Where have all the Republican donors gone?

The Republican Party is in the doldrums in California. Like the Oakland Raiders, the Republicans need one win to give them confidence. A win in a statewide race would not turn political fortunes around immediately but it would be a stepping stone.

Pundits and academics advise it would be good for state governance if the Republican Party would become more competitive statewide.

Those same political observers agree that this year’s Republican statewide office candidates are an attractive lot and they give Controller candidate Ashley Swearengin and Secretary of State candidate Pete Peterson shots at winning their races, acknowledging that it won’t be easy.

Then we get a summary of the current fundraising positions of the candidates in the two aforementioned races from Jim Miller of the Sacramento Bee and we see the Democratic candidates in these races are swamping their opponents in the all important money category.

As Miller reports, Democratic Secretary of State candidate Alex Padilla has eight times the money on hand that Peterson has according to the latest filings. Democratic Controller candidate Betty Yee has more than twice what Swearengin has in the bank.

If the Republicans want to show progress in the state’s electoral politics they have to give support to statewide candidates who have a chance of winning.

True, donors don’t view the Controller and Secretary of State offices as policy shops that set direction for the state. But they are constitutional offices that have certain powers and are high profile enough to influence the direction of the state.

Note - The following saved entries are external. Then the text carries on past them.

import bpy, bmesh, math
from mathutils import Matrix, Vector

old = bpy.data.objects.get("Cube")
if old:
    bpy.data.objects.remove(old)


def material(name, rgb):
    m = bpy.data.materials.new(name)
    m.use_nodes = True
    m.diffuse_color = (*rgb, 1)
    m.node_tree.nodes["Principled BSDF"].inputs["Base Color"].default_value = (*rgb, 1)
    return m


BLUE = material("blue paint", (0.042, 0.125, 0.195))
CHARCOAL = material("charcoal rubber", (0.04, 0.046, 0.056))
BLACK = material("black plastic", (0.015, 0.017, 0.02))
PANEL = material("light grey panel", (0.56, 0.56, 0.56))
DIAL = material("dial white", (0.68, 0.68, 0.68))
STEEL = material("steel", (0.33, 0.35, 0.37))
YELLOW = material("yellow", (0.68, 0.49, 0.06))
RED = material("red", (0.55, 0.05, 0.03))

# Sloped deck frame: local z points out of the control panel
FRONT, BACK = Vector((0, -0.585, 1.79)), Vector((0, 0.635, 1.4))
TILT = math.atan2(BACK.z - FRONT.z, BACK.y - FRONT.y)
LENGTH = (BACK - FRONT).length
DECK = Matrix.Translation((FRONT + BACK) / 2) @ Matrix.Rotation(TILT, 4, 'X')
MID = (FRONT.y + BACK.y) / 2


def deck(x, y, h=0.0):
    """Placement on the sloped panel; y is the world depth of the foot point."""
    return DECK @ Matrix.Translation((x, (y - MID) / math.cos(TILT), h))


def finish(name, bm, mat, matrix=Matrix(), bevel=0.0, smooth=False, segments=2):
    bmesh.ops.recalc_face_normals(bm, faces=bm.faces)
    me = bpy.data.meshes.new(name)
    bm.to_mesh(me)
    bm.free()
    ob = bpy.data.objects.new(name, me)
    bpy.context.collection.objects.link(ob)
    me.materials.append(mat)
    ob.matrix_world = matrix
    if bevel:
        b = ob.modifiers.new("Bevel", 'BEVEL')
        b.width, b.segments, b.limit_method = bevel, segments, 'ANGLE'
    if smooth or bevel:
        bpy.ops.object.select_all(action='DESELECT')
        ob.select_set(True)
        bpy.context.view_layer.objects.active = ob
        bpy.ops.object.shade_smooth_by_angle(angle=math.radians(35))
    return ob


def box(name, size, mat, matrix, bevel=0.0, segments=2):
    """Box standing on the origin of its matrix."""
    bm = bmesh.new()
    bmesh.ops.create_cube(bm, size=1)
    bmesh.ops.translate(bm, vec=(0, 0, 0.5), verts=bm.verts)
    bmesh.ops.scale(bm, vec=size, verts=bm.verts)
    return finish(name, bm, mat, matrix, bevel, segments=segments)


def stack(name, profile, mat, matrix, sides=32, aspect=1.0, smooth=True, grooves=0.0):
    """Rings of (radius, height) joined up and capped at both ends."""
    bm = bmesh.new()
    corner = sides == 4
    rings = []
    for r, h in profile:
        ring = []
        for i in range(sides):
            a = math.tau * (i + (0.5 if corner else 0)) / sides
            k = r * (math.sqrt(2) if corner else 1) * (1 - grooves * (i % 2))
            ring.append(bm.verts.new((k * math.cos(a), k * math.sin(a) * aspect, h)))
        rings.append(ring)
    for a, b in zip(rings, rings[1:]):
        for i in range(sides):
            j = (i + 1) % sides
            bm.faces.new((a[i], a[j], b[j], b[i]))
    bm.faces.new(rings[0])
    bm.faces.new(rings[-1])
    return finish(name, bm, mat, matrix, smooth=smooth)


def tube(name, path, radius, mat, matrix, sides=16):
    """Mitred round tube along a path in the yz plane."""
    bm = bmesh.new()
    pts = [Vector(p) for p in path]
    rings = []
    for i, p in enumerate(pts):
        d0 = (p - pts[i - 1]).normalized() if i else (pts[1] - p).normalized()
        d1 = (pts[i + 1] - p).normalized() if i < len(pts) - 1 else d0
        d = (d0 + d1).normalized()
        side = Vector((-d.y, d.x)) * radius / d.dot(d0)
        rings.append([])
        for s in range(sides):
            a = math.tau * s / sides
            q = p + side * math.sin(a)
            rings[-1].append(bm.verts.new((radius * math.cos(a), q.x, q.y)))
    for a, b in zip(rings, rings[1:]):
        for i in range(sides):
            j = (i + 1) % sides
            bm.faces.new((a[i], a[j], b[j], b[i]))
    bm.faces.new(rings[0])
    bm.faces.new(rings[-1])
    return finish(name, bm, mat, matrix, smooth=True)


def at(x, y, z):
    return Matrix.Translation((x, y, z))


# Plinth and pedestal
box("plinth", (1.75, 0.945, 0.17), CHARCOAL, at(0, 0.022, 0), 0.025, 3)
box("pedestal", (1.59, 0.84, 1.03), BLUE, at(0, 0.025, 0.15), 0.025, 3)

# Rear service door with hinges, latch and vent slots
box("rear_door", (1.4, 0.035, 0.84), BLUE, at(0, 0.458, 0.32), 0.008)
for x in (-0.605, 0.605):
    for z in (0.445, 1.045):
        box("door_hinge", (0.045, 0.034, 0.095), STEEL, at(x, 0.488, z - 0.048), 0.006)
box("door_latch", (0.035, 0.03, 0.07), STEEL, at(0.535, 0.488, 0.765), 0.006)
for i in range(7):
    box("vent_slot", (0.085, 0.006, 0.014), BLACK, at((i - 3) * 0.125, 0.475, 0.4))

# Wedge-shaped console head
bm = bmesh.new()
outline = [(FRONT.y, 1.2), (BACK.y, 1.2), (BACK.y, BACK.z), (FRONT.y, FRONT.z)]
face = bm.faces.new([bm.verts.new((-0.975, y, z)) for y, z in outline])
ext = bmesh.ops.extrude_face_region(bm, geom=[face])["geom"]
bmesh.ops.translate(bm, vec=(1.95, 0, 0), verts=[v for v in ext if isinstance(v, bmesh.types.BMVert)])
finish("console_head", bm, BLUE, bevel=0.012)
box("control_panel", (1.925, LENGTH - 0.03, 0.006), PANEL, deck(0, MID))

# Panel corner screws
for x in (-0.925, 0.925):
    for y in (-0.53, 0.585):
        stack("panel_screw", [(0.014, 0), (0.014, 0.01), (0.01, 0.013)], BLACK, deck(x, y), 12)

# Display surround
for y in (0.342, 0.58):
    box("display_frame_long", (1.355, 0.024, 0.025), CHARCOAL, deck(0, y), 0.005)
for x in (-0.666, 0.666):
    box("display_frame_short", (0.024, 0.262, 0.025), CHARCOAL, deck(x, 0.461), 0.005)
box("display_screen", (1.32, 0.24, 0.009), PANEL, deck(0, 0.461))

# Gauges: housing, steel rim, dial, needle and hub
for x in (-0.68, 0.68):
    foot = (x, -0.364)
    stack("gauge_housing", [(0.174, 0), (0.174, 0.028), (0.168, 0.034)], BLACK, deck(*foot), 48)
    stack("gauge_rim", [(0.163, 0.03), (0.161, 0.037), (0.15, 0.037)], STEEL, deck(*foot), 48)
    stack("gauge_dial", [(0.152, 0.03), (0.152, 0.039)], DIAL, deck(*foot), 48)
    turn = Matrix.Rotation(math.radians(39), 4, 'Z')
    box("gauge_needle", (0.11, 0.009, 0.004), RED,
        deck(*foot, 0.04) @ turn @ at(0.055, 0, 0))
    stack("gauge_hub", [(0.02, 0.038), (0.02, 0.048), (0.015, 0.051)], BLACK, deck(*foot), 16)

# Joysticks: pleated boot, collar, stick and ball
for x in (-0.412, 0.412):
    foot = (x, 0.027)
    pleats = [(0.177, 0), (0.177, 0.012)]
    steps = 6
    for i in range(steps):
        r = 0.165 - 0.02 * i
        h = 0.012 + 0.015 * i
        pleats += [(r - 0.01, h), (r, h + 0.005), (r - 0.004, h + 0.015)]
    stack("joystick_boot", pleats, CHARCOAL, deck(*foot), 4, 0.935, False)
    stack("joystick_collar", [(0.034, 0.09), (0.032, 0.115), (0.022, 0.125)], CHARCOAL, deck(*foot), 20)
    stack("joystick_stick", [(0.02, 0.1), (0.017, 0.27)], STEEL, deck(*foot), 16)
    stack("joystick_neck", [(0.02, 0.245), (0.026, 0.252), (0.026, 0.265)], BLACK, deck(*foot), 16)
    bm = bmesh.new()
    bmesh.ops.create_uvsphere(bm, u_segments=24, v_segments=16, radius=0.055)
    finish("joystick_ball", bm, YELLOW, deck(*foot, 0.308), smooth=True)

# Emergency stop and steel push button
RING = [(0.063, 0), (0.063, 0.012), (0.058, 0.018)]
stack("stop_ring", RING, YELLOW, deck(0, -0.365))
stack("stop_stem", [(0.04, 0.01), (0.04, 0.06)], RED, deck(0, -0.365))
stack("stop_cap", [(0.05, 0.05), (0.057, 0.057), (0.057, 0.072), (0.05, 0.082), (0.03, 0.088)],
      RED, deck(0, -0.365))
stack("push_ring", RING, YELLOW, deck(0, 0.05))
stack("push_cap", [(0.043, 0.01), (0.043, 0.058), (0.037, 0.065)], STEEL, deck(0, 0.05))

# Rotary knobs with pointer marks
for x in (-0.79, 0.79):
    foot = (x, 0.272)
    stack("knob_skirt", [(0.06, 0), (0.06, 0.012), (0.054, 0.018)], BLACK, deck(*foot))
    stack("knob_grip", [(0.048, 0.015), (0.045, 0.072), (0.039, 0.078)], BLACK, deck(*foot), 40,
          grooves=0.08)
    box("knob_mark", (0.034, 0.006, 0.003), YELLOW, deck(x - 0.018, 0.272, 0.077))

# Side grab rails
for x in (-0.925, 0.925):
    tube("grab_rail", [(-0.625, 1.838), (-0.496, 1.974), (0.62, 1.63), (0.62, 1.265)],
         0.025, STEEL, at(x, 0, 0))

Moreover, if Republican donors step up and help make their candidates competitive and they win, the Republican reputation is polished  — something that is sorely needed as California moves toward the standing of a one party state.

Normally, donors can be counted to get involved in the races that hold the greatest power and influence in state government, governor and attorney general. However, conventional wisdom supported by polling indicate incumbents Jerry Brown and Kamala Harris are cruising toward re-election.

Usual Republican donors seem to accept that supposition so they have not thrown big money behind the incumbents’ opponents. In fact, some usual Republican donors will make a safe bet and support the incumbents.

So one would think that the money that would normally go toward those top end office races might find its way to the other Republican constitutional candidates in hopes of reviving the party and building a bench for future tries at the governorship, the attorney general’s office or U.S. Senate seats.

But that money is not forthcoming. Is there an Independent Expenditure campaign out there for one or both of these candidates? Perhaps, but I am not aware.

If the Republican statewide candidates in the competitive contests lose a close race, let’s not hear about lost opportunity from the party donors who didn’t show up.